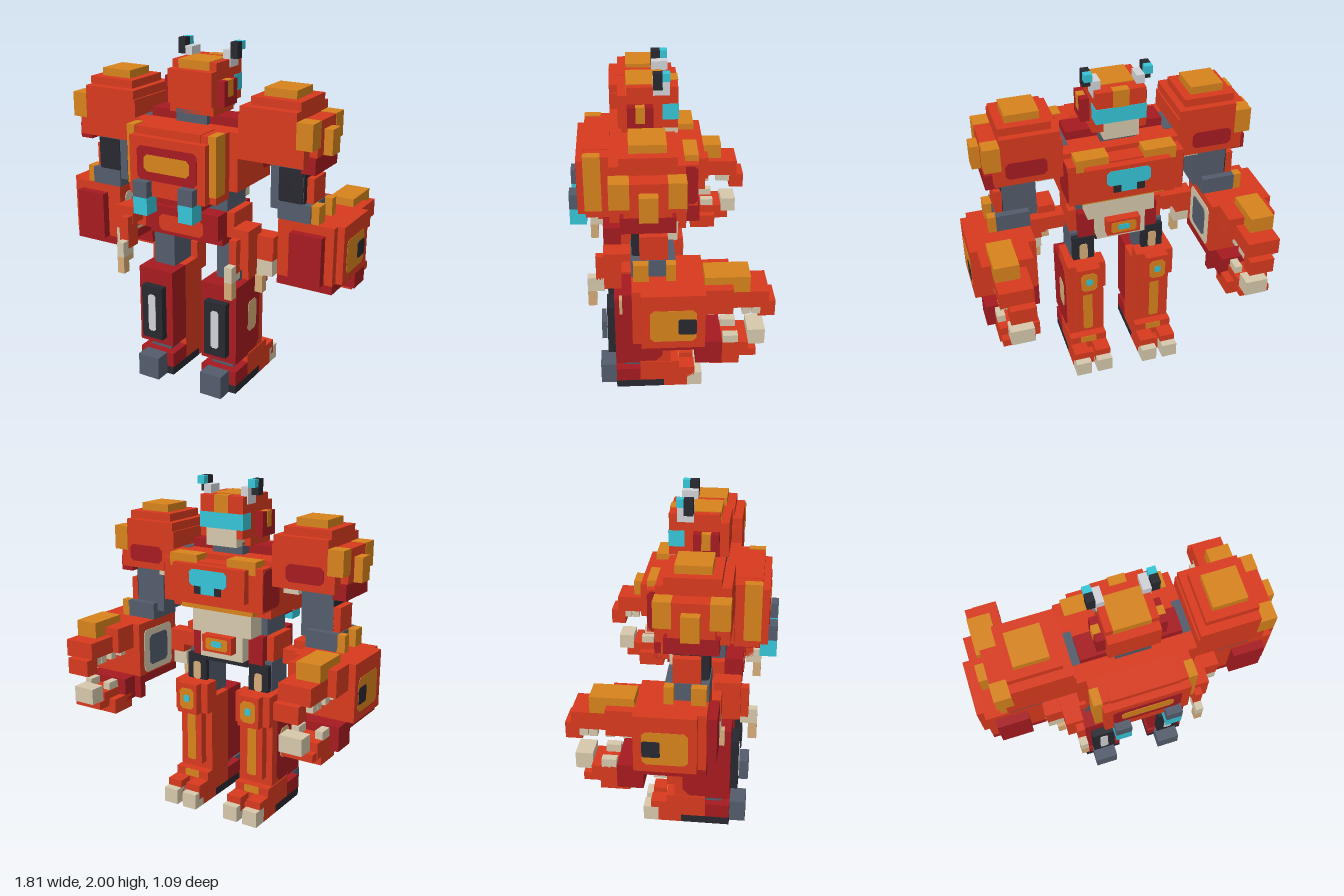
import * as THREE from 'three';

const mat = (name, color) => {
  const m = new THREE.MeshStandardMaterial({ color });
  m.name = name;
  return m;
};

export function createModel() {
  const red = mat('red', 0xd93a1e), dark = mat('dark red', 0xa61b20), gold = mat('gold', 0xd7831c);
  const grey = mat('slate grey', 0x535c6c), black = mat('black', 0x282930), cyan = mat('cyan', 0x36c6d8);
  const bone = mat('bone', 0xd6c8ac), tan = mat('tan', 0xd6ac78), white = mat('silver', 0xd2d3d8);
  const root = new THREE.Group();
  let part;
  const section = (name) => { part = new THREE.Group(); part.name = name; root.add(part); };
  const add = (name, m, geo) => {
    const mesh = new THREE.Mesh(geo, m);
    mesh.name = name;
    part.add(mesh);
    return mesh;
  };

  // Block from its bounds; pair mirrors it across x
  const box = (name, m, x0, x1, y0, y1, z0, z1) =>
    add(name, m, new THREE.BoxGeometry(x1 - x0, y1 - y0, z1 - z0))
      .position.set((x0 + x1) / 2, (y0 + y1) / 2, (z0 + z1) / 2);
  const pair = (name, m, x0, x1, ...r) => {
    box(name + 'Left', m, x0, x1, ...r);
    box(name + 'Right', m, -x1, -x0, ...r);
  };

  // Thin painted plate with clipped corners, facing along x or z
  const plate = (name, m, axis, pos, u0, u1, y0, y1, c = 0.02) => {
    const s = new THREE.Shape([[u0 + c, y0], [u1 - c, y0], [u1, y0 + c], [u1, y1 - c],
      [u1 - c, y1], [u0 + c, y1], [u0, y1 - c], [u0, y0 + c]].map(p => new THREE.Vector2(...p)));
    const g = new THREE.ExtrudeGeometry(s, { depth: 0.006, bevelEnabled: false });
    g.translate(0, 0, -0.003);
    if (axis === 'x') g.rotateY(-Math.PI / 2).translate(pos, 0, 0);
    else g.translate(0, 0, pos);
    add(name, m, g);
  };
  const platePair = (name, m, axis, pos, u0, u1, ...r) => {
    plate(name + 'Left', m, axis, pos, u0, u1, ...r);
    if (axis === 'x') plate(name + 'Right', m, axis, -pos, u0, u1, ...r);
    else plate(name + 'Right', m, axis, pos, -u1, -u0, ...r);
  };

  section('head');
  box('skull', red, -0.14, 0.14, 1.67, 1.86, -0.065, 0.26);
  box('skullTop', red, -0.14, 0.14, 1.86, 1.905, -0.065, 0.21);
  box('skullBase', red, -0.14, 0.14, 1.62, 1.67, 0.02, 0.24);
  box('crownPlate', gold, -0.1, 0.1, 1.86, 1.909, 0.02, 0.213);
  box('browCrest', gold, -0.045, 0.045, 1.81, 1.909, -0.07, -0.02);
  box('visor', cyan, -0.143, 0.143, 1.72, 1.81, -0.068, 0.02);
  box('chin', bone, -0.1, 0.1, 1.62, 1.72, -0.068, 0.02);
  pair('ear', dark, 0.14, 0.19, 1.67, 1.81, 0.07, 0.21);
  pair('earStrip', gold, 0.15, 0.193, 1.72, 1.812, 0.115, 0.165);
  pair('antennaBase', white, 0.1, 0.145, 1.86, 1.955, -0.02, 0.07);
  pair('antennaRod', black, 0.145, 0.19, 1.91, 2, 0.02, 0.07);
  pair('antennaLight', cyan, 0.145, 0.19, 1.955, 2, -0.02, 0.02);

  section('torso');
  box('neck', grey, -0.1, 0.1, 1.57, 1.64, 0, 0.24);
  pair('collar', dark, 0.1, 0.28, 1.57, 1.62, 0.07, 0.21);
  box('chestCore', red, -0.33, 0.33, 1.24, 1.57, -0.07, 0.31);
  pair('shoulderJoint', grey, 0.28, 0.35, 1.5, 1.573, 0.02, 0.21);
  box('breast', red, -0.33, 0.33, 1.29, 1.54, -0.165, -0.07);
  platePair('breastSide', dark, 'x', 0.33, -0.163, 0.02, 1.3, 1.53);
  box('breastPanel', red, -0.24, 0.24, 1.34, 1.53, -0.21, -0.165);
  pair('breastCorner', gold, 0.1, 0.285, 1.5, 1.575, -0.168, -0.07);
  box('breastUnderside', gold, -0.24, 0.24, 1.25, 1.3, -0.12, -0.06);
  plate('chestGem', cyan, 'z', -0.21, -0.125, 0.125, 1.41, 1.505, 0.018);
  plate('gemLower', cyan, 'z', -0.21, -0.08, 0.08, 1.365, 1.44, 0.015);
  platePair('gemStud', black, 'z', -0.212, 0.045, 0.09, 1.365, 1.41, 0.003);

  section('backpack');
  box('packBody', red, -0.28, 0.28, 1.2, 1.57, 0.31, 0.45);
  box('packBase', dark, -0.19, 0.19, 1.15, 1.2, 0.31, 0.45);
  pair('packCorner', gold, 0.235, 0.284, 1.24, 1.575, 0.36, 0.455);
  box('packTop', red, -0.19, 0.19, 1.53, 1.574, 0.31, 0.455);
  box('packPanel', red, -0.24, 0.24, 1.2, 1.53, 0.45, 0.495);
  plate('packInset', dark, 'z', 0.496, -0.19, 0.19, 1.29, 1.48);
  plate('packBadge', gold, 'z', 0.499, -0.145, 0.145, 1.34, 1.435);
  pair('jetHousing', grey, 0.1, 0.19, 1.2, 1.29, 0.44, 0.545);
  pair('jetFlame', cyan, 0.1, 0.19, 1.1, 1.2, 0.45, 0.545);

  section('waist');
  box('spine', grey, -0.24, 0.24, 1.1, 1.24, 0.05, 0.26);
  box('abdomen', bone, -0.2, 0.2, 1.1, 1.25, -0.068, 0.05);
  box('lowerAbdomen', bone, -0.145, 0.145, 0.95, 1.1, -0.068, 0.05);
  box('pelvis', dark, -0.24, 0.24, 0.91, 1.1, 0, 0.31);
  pair('hipBlock', red, 0.2, 0.285, 0.95, 1.1, 0.05, 0.26);
  box('rearBelt', dark, -0.24, 0.24, 0.955, 1.1, 0.31, 0.36);
  plate('rearBeltPanel', red, 'z', 0.361, -0.145, 0.145, 0.955, 1.05);
  box('crotch', black, -0.145, 0.145, 0.905, 0.95, -0.01, 0.2);
  box('buckle', red, -0.1, 0.1, 1.0, 1.1, -0.12, -0.06);
  plate('buckleTrim', gold, 'z', -0.121, -0.075, 0.075, 1.015, 1.085, 0.01);
  plate('buckleGem', cyan, 'z', -0.124, -0.035, 0.035, 1.035, 1.07, 0.008);

  section('hipClaws');
  pair('clawArm', red, 0.28, 0.53, 0.91, 1.0, 0.16, 0.26);
  pair('clawKnuckle', red, 0.33, 0.43, 0.95, 1.05, 0.21, 0.36);
  pair('clawInner', red, 0.335, 0.38, 0.81, 1.0, 0.31, 0.405);
  pair('clawOuter', red, 0.38, 0.43, 0.82, 0.95, 0.26, 0.36);
  pair('outerFinger', red, 0.43, 0.525, 0.86, 0.95, 0.16, 0.26);
  pair('talonUpper', bone, 0.335, 0.38, 0.77, 0.86, 0.36, 0.455);
  pair('talonLower', tan, 0.335, 0.38, 0.67, 0.77, 0.405, 0.455);
  pair('outerTalon', bone, 0.43, 0.525, 0.77, 0.86, 0.19, 0.26);
  pair('outerTalonTip', tan, 0.43, 0.475, 0.67, 0.77, 0.23, 0.28);

  section('shoulders');
  pair('pauldron', red, 0.33, 0.715, 1.43, 1.67, -0.07, 0.31);
  pair('pauldronUpper', red, 0.34, 0.67, 1.67, 1.72, -0.07, 0.31);
  pair('pauldronStep', red, 0.38, 0.67, 1.72, 1.765, -0.03, 0.26);
  pair('pauldronCap', gold, 0.43, 0.62, 1.765, 1.81, 0.02, 0.21);
  pair('pauldronOuter', red, 0.715, 0.76, 1.48, 1.67, 0, 0.24);
  pair('pauldronLower', dark, 0.68, 0.76, 1.39, 1.48, -0.02, 0.26);
  for (const [z0, z1] of [[-0.073, 0.02], [0.21, 0.313]])
    pair('pauldronCorner', gold, 0.67, 0.763, 1.53, 1.673, z0, z1);
  pair('pauldronStud', gold, 0.76, 0.81, 1.48, 1.62, 0.07, 0.165);
  platePair('pauldronInset', dark, 'z', -0.071, 0.42, 0.65, 1.47, 1.57);
  pair('pauldronLining', bone, 0.38, 0.475, 1.39, 1.43, -0.02, 0.1);

  section('upperArms');
  pair('armFrame', grey, 0.475, 0.67, 1.15, 1.43, 0.02, 0.2);
  platePair('armPad', black, 'z', 0.202, 0.525, 0.668, 1.2, 1.39, 0.005);
  platePair('armSidePad', black, 'x', 0.671, 0.02, 0.2, 1.2, 1.43, 0.005);
  pair('armGuard', red, 0.67, 0.715, 1.2, 1.34, 0.02, 0.165);
  pair('elbow', grey, 0.525, 0.72, 1.1, 1.2, -0.02, 0.21);
  pair('elbowStudRear', gold, 0.715, 0.765, 1.1, 1.2, 0.12, 0.2);
  pair('elbowStudFront', gold, 0.715, 0.765, 1.1, 1.2, -0.02, 0.03);

  section('beastForearms');
  pair('forearm', red, 0.53, 0.86, 0.77, 1.1, -0.165, 0.21);
  pair('forearmBase', dark, 0.53, 0.86, 0.72, 0.77, -0.165, 0.21);
  pair('forearmRear', dark, 0.62, 0.81, 0.77, 1.05, 0.21, 0.26);
  pair('cheek', red, 0.86, 0.9, 0.77, 1.1, -0.165, 0.165);
  platePair('cheekPanel', gold, 'x', 0.899, -0.12, 0.12, 0.815, 1.01);
  platePair('eye', black, 'x', 0.902, -0.12, -0.025, 0.86, 0.955, 0.008);
  platePair('innerFrame', bone, 'x', 0.529, -0.12, 0.16, 0.78, 1.05);
  platePair('innerPanel', grey, 'x', 0.525, -0.07, 0.11, 0.82, 1.01);
  pair('upperJaw', red, 0.575, 0.86, 0.95, 1.1, -0.31, -0.165);
  pair('muzzle', red, 0.62, 0.81, 0.95, 1.05, -0.5, -0.31);
  pair('snout', red, 0.62, 0.765, 0.86, 0.955, -0.545, -0.455);
  pair('browPlate', gold, 0.67, 0.81, 1.05, 1.145, -0.4, -0.165);
  for (const z of [-0.21, -0.3, -0.39, -0.44])
    for (const x of [0.625, 0.76]) pair('upperTooth', bone, x, x + 0.045, 0.905, 0.955, z - 0.02, z + 0.025);
  pair('jawHinge', dark, 0.575, 0.86, 0.63, 0.77, -0.26, -0.12);
  pair('wrist', dark, 0.53, 0.86, 0.63, 0.72, -0.165, -0.12);
  pair('jawUnderside', red, 0.575, 0.81, 0.58, 0.67, -0.36, -0.2);
  pair('lowerJaw', red, 0.62, 0.81, 0.63, 0.72, -0.405, -0.2);
  pair('jawTip', red, 0.62, 0.805, 0.625, 0.67, -0.45, -0.36);
  pair('lowerFang', bone, 0.63, 0.765, 0.67, 0.765, -0.5, -0.405);
  for (const x of [0.625, 0.765]) pair('lowerTooth', bone, x, x + 0.045, 0.715, 0.765, -0.35, -0.27);

  section('legs');
  pair('thigh', grey, 0.145, 0.285, 0.67, 0.95, 0.03, 0.21);
  pair('thighFront', black, 0.15, 0.28, 0.67, 0.93, -0.005, 0.03);
  platePair('thighStrip', tan, 'z', -0.006, 0.19, 0.24, 0.77, 0.88, 0.01);
  pair('shin', red, 0.1, 0.325, 0.19, 0.67, -0.02, 0.165);
  pair('calf', dark, 0.1, 0.33, 0.19, 0.67, 0.165, 0.31);
  platePair('shinSide', dark, 'x', 0.326, 0.03, 0.2, 0.2, 0.67, 0.04);
  platePair('shinPanel', tan, 'x', 0.329, 0.07, 0.17, 0.34, 0.53);
  pair('calfPad', black, 0.145, 0.285, 0.24, 0.575, 0.31, 0.355);
  platePair('calfStrip', white, 'z', 0.356, 0.19, 0.24, 0.29, 0.525, 0.012);
  pair('shinGuard', red, 0.145, 0.285, 0.24, 0.6, -0.07, -0.02);
  platePair('shinStripe', gold, 'z', -0.071, 0.185, 0.245, 0.26, 0.56, 0.01);
  pair('kneeBlock', red, 0.1, 0.33, 0.58, 0.77, -0.07, 0.03);
  pair('kneeSide', red, 0.285, 0.328, 0.67, 0.77, 0.03, 0.165);
  pair('kneeCap', red, 0.145, 0.285, 0.58, 0.77, -0.12, -0.07);
  platePair('kneePlate', gold, 'z', -0.121, 0.165, 0.265, 0.61, 0.74);
  platePair('kneeGem', cyan, 'z', -0.124, 0.195, 0.235, 0.655, 0.7, 0.01);

  section('feet');
  pair('ankle', red, 0.1, 0.33, 0.14, 0.19, -0.07, 0.165);
  pair('ankleRear', grey, 0.145, 0.285, 0.14, 0.2, 0.165, 0.26);
  pair('heelSide', dark, 0.1, 0.33, 0.05, 0.14, 0.165, 0.31);
  pair('heel', grey, 0.145, 0.285, 0, 0.14, 0.31, 0.405);
  pair('sole', black, 0.1, 0.33, 0, 0.05, 0.02, 0.31);
  pair('instep', red, 0.1, 0.33, 0.05, 0.14, -0.07, 0.165);
  pair('foot', red, 0.1, 0.33, 0, 0.09, -0.12, 0.02);
  platePair('anklePlate', gold, 'z', -0.071, 0.165, 0.265, 0.142, 0.188, 0.005);
  for (const x of [0.1, 0.235]) {
    pair('toeKnuckle', red, x, x + 0.095, 0.05, 0.14, -0.165, -0.07);
    pair('toe', bone, x, x + 0.095, 0, 0.095, -0.21, -0.12);
  }
  return root;
}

--------------------

### Work item
What is needed is a verbatim copy of every line in the records above from the one containing "pair('jetHousing', grey, 0.1, 0.19, 1.2, 1.29, 0.44, 0.545);" down to the one containing "box('pelvis', dark, -0.24, 0.24, 0.91, 1.1, 0, 0.31);", both included, and nothing more.

### Written solution
  pair('jetHousing', grey, 0.1, 0.19, 1.2, 1.29, 0.44, 0.545);
  pair('jetFlame', cyan, 0.1, 0.19, 1.1, 1.2, 0.45, 0.545);

  section('waist');
  box('spine', grey, -0.24, 0.24, 1.1, 1.24, 0.05, 0.26);
  box('abdomen', bone, -0.2, 0.2, 1.1, 1.25, -0.068, 0.05);
  box('lowerAbdomen', bone, -0.145, 0.145, 0.95, 1.1, -0.068, 0.05);
  box('pelvis', dark, -0.24, 0.24, 0.91, 1.1, 0, 0.31);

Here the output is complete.